APP OF THE DAY - FIFA 11 (iPhone/iPod touch)
Not expected until October, the iPhone and iPod touch version of FIFA 11 has arrived on iTunes a day before its console big brother hits the stores, presumably to capitalise on the buzz by offering fans something to play before their Xbox 360 and PS3 pre-orders arrive.
And it's already entered the top ten paid app charts, so Electronic Arts is clearly no fool.
But, considering its rush release, does that mean that it's not up to scratch, and that the software company is hoping to shift units before everybody gets wise?
No, is the short answer. It's brilliant.....
- iPhone, iPod touch
Having played the Xbox 360 version of FIFA 11 for 2 whole days - morning, noon and night - in order to review it in considerable depth (review now live on Pocket-lint), we thought it would be hard to see the stripped-down iPhone version as anything but an under-featured distant cousin. But we were wrong.
It may not have all the grandstand features that the new console iteration of the game now sports, nor will it ever look quite as good on a 3.5-inch display, but FIFA 11 is a mighty game in its own right - a wonder of modern programming that crams so much into its diminutive stature that you'll be scratching your head as to why EA kept the price down to a measly £2.99.
Take that price for starters. Bar some touchscreen tweaks and shenanigans, the Apple device version is as good, if not better, than the PSOne or, even, PS2 FIFAs that came out a few years back.
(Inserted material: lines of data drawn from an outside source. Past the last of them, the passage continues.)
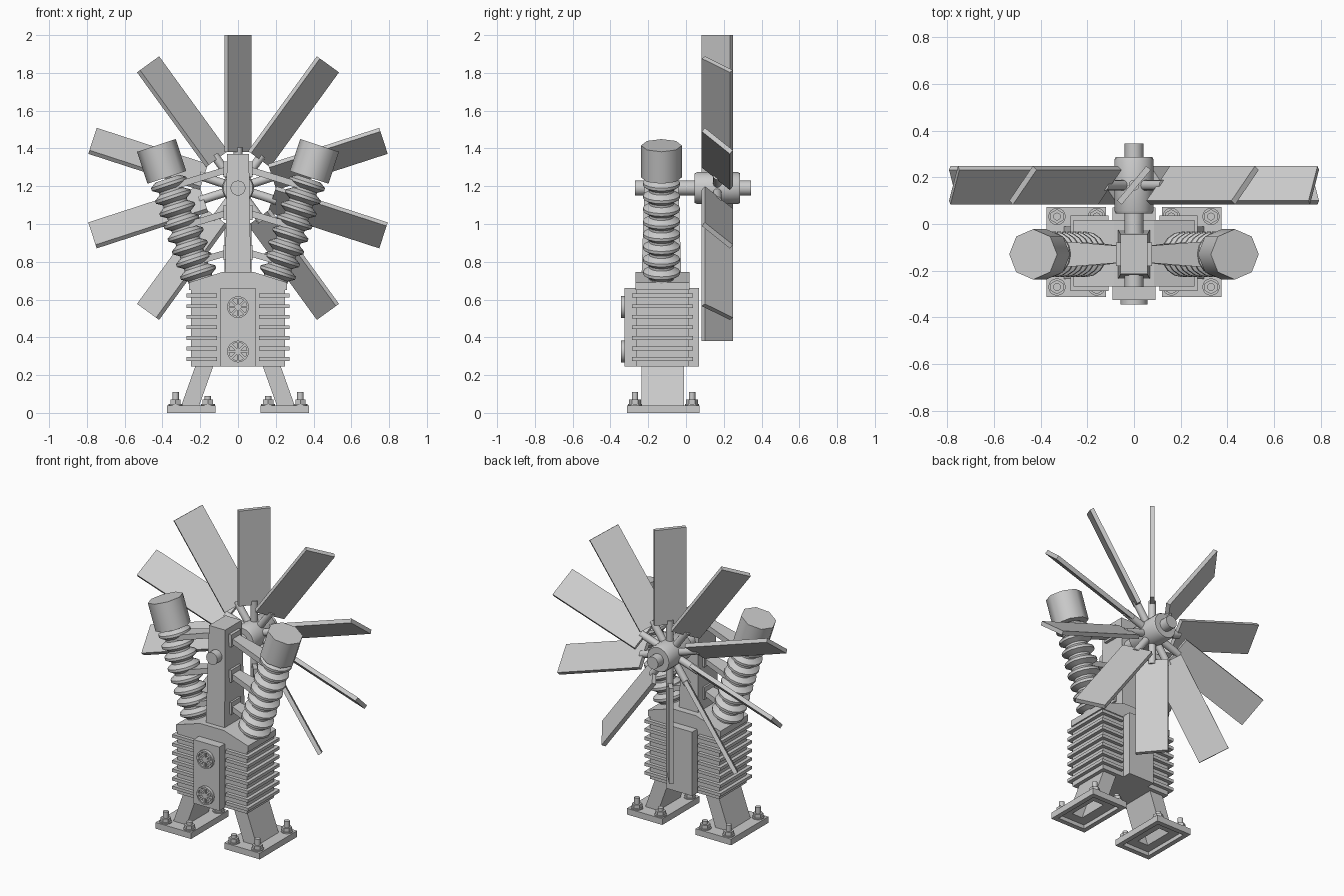
import bpy, bmesh, math
from mathutils import Vector, Matrix

if "Cube" in bpy.data.objects:
    bpy.data.objects.remove(bpy.data.objects["Cube"])

CY = -0.13      # y of the engine centre plane
HUB_Z = 1.19    # height of the fan axle


def loft(name, rings, smooth=None):
    """Closed skin through rings of equal point count, capped at both ends."""
    bm = bmesh.new()
    rows = [[bm.verts.new(p) for p in ring] for ring in rings]
    n = len(rows[0])
    for a, b in zip(rows, rows[1:]):
        for i in range(n):
            bm.faces.new((a[i], a[(i + 1) % n], b[(i + 1) % n], b[i]))
    bm.faces.new(rows[0])
    bm.faces.new(rows[-1])
    bmesh.ops.recalc_face_normals(bm, faces=bm.faces)
    me = bpy.data.meshes.new(name)
    bm.to_mesh(me)
    bm.free()
    if smooth:
        me.polygons.foreach_set("use_smooth", [True] * len(me.polygons))
        me.set_sharp_from_angle(angle=math.radians(smooth))
    ob = bpy.data.objects.new(name, me)
    bpy.context.collection.objects.link(ob)
    return ob


def rect(x0, x1, y0, y1, z):
    return [(x0, y0, z), (x1, y0, z), (x1, y1, z), (x0, y1, z)]


def box(name, x0, x1, y0, y1, z0, z1):
    return loft(name, [rect(x0, x1, y0, y1, z0), rect(x0, x1, y0, y1, z1)])


def revolve(name, base, direction, profile, n=16, smooth=35):
    """Turned solid: profile is a list of (radius, height along direction)."""
    d = Vector(direction).normalized()
    u = Vector((1, 0, 0)) if abs(d.y) > 0.9 else Vector((0, 1, 0))
    v = d.cross(u)
    base = Vector(base)
    rings = [[base + d * h + (u * math.cos(2 * math.pi * i / n) + v * math.sin(2 * math.pi * i / n)) * r
              for i in range(n)] for r, h in profile]
    return loft(name, rings, smooth)


def rod(name, base, direction, r, length, n=16, smooth=35):
    return revolve(name, base, direction, [(r, 0), (r, length)], n, smooth)


# Engine block, sloped head, front and back panels
box("engine_block", -0.25, 0.25, -0.265, 0.015, 0.245, 0.66)
head = [(-.26, .65), (.26, .65), (.26, .69), (.085, .745), (-.085, .745), (-.26, .69)]
loft("engine_head", [[(x, y, z) for x, z in head] for y in (-0.268, 0.018)])
box("engine_panel", -0.093, 0.093, -0.325, 0.07, 0.245, 0.66)

# Round vents on the front panel
for z in (0.325, 0.56):
    revolve("vent_rim", (0, -0.322, z), (0, -1, 0),
            [(.058, 0), (.058, .023), (.048, .023), (.048, .008), (.016, .008), (.016, .021)], 16)
    for k in range(8):
        spoke = box("vent_spoke", 0.012, 0.05, -0.007, 0.007, -0.006, 0.006)
        spoke.matrix_world = Matrix.Translation((0, -0.336, z)) @ Matrix.Rotation(k * math.pi / 4, 4, 'Y')

# Tapered post with the fan axle through it
loft("post", [rect(-.068, .068, CY - .105, CY + .105, .73),
              rect(-.058, .058, CY - .085, CY + .085, 1.37)])
rod("fan_axle", (0, -0.27, HUB_Z), (0, 1, 0), 0.04, 0.615)

# Everything that exists on both sides
TILT = math.radians(18.2)
for s, side in ((-1, "left"), (1, "right")):
    # Cooling fins
    for k in range(7):
        z = 0.285 + k * 0.056
        box(f"{side}_fin", s * 0.11, s * 0.273, -0.287, 0.037, z - 0.01, z + 0.01)

    # Bellows cylinder and its cap
    base = (s * 0.2, CY, 0.71)
    axis = (s * math.sin(TILT), 0, math.cos(TILT))
    profile = [(.066, -.03)]
    for k in range(8):
        h = 0.0 + k * 0.0706
        profile += [(.066, h + .006), (.098, h + .027), (.098, h + .043), (.066, h + .064)]
    revolve(f"{side}_bellows", base, axis, profile, 16, 30)
    rod(f"{side}_bellows_cap", base, axis, 0.108, 0.178, 8, 50).location = Vector(axis) * 0.565

    # Braces from post to bellows, with their flanges
    for z in (1.29, 1.06, 0.85):
        x1 = (0.07 * 0.33 + z - 0.71 + 0.2 / 0.33) / (0.33 + 1 / 0.33)
        z1 = z - (x1 - 0.07) * 0.33
        loft(f"{side}_brace", [
            [(s * x, CY + a * w, zz + b * 0.018) for a, b in ((-1, -1), (1, -1), (1, 1), (-1, 1))]
            for x, w, zz in ((0.05, 0.035, z), (x1, 0.06, z1))])
        box(f"{side}_brace_flange", s * 0.05, s * 0.078, CY - 0.05, CY + 0.05, z - 0.04, z + 0.04)

    # Slanted hollow leg in one piece with its hollow foot plate
    X = lambda a, b, y0, y1, z: rect(s * a, s * b, y0, y1, z)
    loft(f"{side}_leg_and_foot", [
        X(.13, .225, -.235, -.01, .25),
        X(.205, .30, -.235, -.01, .04),
        X(.12, .375, -.312, .072, .04),
        X(.12, .375, -.312, .072, 0),
        X(.15, .345, -.28, .04, 0),
        X(.15, .345, -.28, .04, .025),
        X(.215, .29, -.22, -.025, .025),
        X(.14, .215, -.22, -.025, .24)])
    for x, top in ((0.33, 0.11), (0.16, 0.09)):
        for y in (-0.27, 0.032):
            rod(f"{side}_washer", (s * x, y, 0.035), (0, 0, 1), 0.037, 0.012)
            rod(f"{side}_nut", (s * x, y, 0.04), (0, 0, 1), 0.031, 0.03, 6, None)
            rod(f"{side}_stud", (s * x, y, 0.04), (0, 0, 1), 0.017, top - 0.04, 12)

# Fan hub
revolve("fan_hub", (0, 0.045, HUB_Z), (0, 1, 0),
        [(.078, 0), (.084, .012), (.084, .23), (.078, .242)], 20)

# Ten pitched blades on short pegs
for k in range(10):
    spin = Matrix.Translation((0, 0.166, HUB_Z)) @ Matrix.Rotation(k * math.pi / 5, 4, 'Y')
    rod("blade_peg", (0, 0, 0.06), (0, 0, 1), 0.023, 0.155, 12).matrix_world = spin
    blade = box("fan_blade", -0.097, 0.097, -0.013, 0.013, 0.19, 0.81)
    blade.matrix_world = spin @ Matrix.Rotation(math.radians(50), 4, 'Z')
Yet, while they cost roughly £30, this is ten times cheaper.
It has also been optimised for the Retina Displays of the iPhone 4 and iPod touch (latest generation), so is better defined, more colourful and crisp than either of those SD consoles were capable of.
This is most apparent in the wide shots during replays and breaks in play. You can actually see the tiny players on the pitch.
Admittedly, the close-ups aren't really anything to shout about. Certainly, as the console versions feature more and more realism in player models as iterations progress, the players rarely look anything like their real-life counterparts in this instance. You only need look at the picture of Fernando Torres at the top of this review to see that (and who exactly is he standing with? Could be Daniel Agger. Could be Kevin Spacey).
That said, the kits are fully and accurately rendered, and considering that there are over 500 teams from a large number of world leagues on offer, and you realise the scale of the game. Additionally, there are 50 representations of real stadiums in the game, and they look superb, even if there's just a fuzz where the crowd should be. Sometimes you have to pinch yourself to realise that this is a game running on a mobile phone.
Naturally, another sacrifice from the grown-up versions of FIFA 11, is the number of game modes on offer. However, you can play entire league or cup seasons with your chosen team. There's no transfer market, like with the console equivalents, but come on? This should provide plenty of action for the casual gamer.
If you can get to grips with the control system, that is. We've got to be honest and say that virtual D-pads on the iPhone or iPod are fiddly at best, and if you've got big thumbs you may find it hard to get the direction or button you want at that moment. Plus, they may crowd out the action so that you can't quite see what's happening underneath.
To help, EA has introduced a new "floating D-pad" which only appears when you place your left (or right, depending on dexterity) thumb on the screen. It will also appear exactly where you want, so you needn't miss the control entirely in the heat of the action.
Also, alongside buttons for pass, shoot, etc, you can tap any player on the screen, and the ball will be hit towards them. Plus, you can create runs for players off the ball by swiping them in the direction you want them to go. This is all expert stuff, admittedly, and extremely hard to pull off for a while, but at least it rewards those who want to put in the effort.
Ultimately, though, what makes FIFA 11 on iPhone and iPod touch so appealing is it provides an excellent game of football. Yes, it doesn't have the jostling, passing or personality features of the latest console version, nor is it as in-depth, but it plays very very well indeed. And that's more than enough for a train or bus journey, surely.
And did we mention that it's only £2.99?
Have you tried the iPhone/iPod touch FIFA 11 yet? If so, let us know your thoughts in the comments below...